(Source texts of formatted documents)
= = =
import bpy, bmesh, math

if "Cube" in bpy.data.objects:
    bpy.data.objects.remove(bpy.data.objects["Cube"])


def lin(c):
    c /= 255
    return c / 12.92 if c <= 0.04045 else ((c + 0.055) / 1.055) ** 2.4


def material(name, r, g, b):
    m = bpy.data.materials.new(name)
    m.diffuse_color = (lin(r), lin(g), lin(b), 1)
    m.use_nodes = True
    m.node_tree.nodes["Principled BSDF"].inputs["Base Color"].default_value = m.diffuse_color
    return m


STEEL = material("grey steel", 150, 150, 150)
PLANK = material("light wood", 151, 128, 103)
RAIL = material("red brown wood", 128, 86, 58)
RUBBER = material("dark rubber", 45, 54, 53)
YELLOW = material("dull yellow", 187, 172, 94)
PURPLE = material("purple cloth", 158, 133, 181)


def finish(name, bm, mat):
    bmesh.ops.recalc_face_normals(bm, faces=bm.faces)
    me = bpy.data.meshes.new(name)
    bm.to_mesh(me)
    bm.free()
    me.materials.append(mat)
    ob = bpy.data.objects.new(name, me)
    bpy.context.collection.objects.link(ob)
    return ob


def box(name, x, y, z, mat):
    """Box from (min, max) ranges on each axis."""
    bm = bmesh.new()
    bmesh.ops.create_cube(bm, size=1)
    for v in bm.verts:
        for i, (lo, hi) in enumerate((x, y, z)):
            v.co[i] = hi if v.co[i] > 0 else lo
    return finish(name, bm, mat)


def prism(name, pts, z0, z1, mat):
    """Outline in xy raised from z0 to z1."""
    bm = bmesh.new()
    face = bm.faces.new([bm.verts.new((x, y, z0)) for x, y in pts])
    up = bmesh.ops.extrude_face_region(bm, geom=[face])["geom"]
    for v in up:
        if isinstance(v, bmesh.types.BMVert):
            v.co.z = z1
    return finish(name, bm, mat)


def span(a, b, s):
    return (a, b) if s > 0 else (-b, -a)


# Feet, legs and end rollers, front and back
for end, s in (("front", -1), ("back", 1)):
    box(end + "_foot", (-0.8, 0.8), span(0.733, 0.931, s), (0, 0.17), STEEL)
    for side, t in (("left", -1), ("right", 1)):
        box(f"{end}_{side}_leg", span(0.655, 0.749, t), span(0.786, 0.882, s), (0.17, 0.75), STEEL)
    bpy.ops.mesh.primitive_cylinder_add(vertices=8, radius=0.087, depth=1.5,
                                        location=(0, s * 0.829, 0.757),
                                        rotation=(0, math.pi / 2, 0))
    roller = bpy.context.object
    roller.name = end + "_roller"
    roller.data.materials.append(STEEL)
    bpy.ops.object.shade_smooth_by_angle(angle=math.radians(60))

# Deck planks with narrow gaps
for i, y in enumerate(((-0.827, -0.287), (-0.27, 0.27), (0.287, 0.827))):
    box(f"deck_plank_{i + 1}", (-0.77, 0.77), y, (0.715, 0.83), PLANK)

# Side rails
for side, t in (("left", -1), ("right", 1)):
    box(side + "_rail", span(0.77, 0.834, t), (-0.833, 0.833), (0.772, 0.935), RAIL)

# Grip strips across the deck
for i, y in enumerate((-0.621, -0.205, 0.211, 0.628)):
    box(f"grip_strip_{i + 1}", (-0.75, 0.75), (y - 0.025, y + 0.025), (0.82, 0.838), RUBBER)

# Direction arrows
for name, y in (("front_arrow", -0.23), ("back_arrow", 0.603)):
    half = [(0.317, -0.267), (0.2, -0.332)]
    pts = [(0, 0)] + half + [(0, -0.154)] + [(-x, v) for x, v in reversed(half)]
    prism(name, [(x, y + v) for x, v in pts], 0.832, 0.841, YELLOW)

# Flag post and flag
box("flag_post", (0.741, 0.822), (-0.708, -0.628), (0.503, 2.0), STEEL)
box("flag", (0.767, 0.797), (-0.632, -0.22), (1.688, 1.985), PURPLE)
= = =
[AIM OF THE EXERCISE]: Starting at the line that has "158, 133, 181)" in the records above, restate word for word every line until the one that has "face = bm.faces.new([bm.verts.new((x, y, z0))", and include that one as well.

[TASK RESPONSE]:
PURPLE = material("purple cloth", 158, 133, 181)


def finish(name, bm, mat):
    bmesh.ops.recalc_face_normals(bm, faces=bm.faces)
    me = bpy.data.meshes.new(name)
    bm.to_mesh(me)
    bm.free()
    me.materials.append(mat)
    ob = bpy.data.objects.new(name, me)
    bpy.context.collection.objects.link(ob)
    return ob


def box(name, x, y, z, mat):
    """Box from (min, max) ranges on each axis."""
    bm = bmesh.new()
    bmesh.ops.create_cube(bm, size=1)
    for v in bm.verts:
        for i, (lo, hi) in enumerate((x, y, z)):
            v.co[i] = hi if v.co[i] > 0 else lo
    return finish(name, bm, mat)


def prism(name, pts, z0, z1, mat):
    """Outline in xy raised from z0 to z1."""
    bm = bmesh.new()
    face = bm.faces.new([bm.verts.new((x, y, z0)) for x, y in pts])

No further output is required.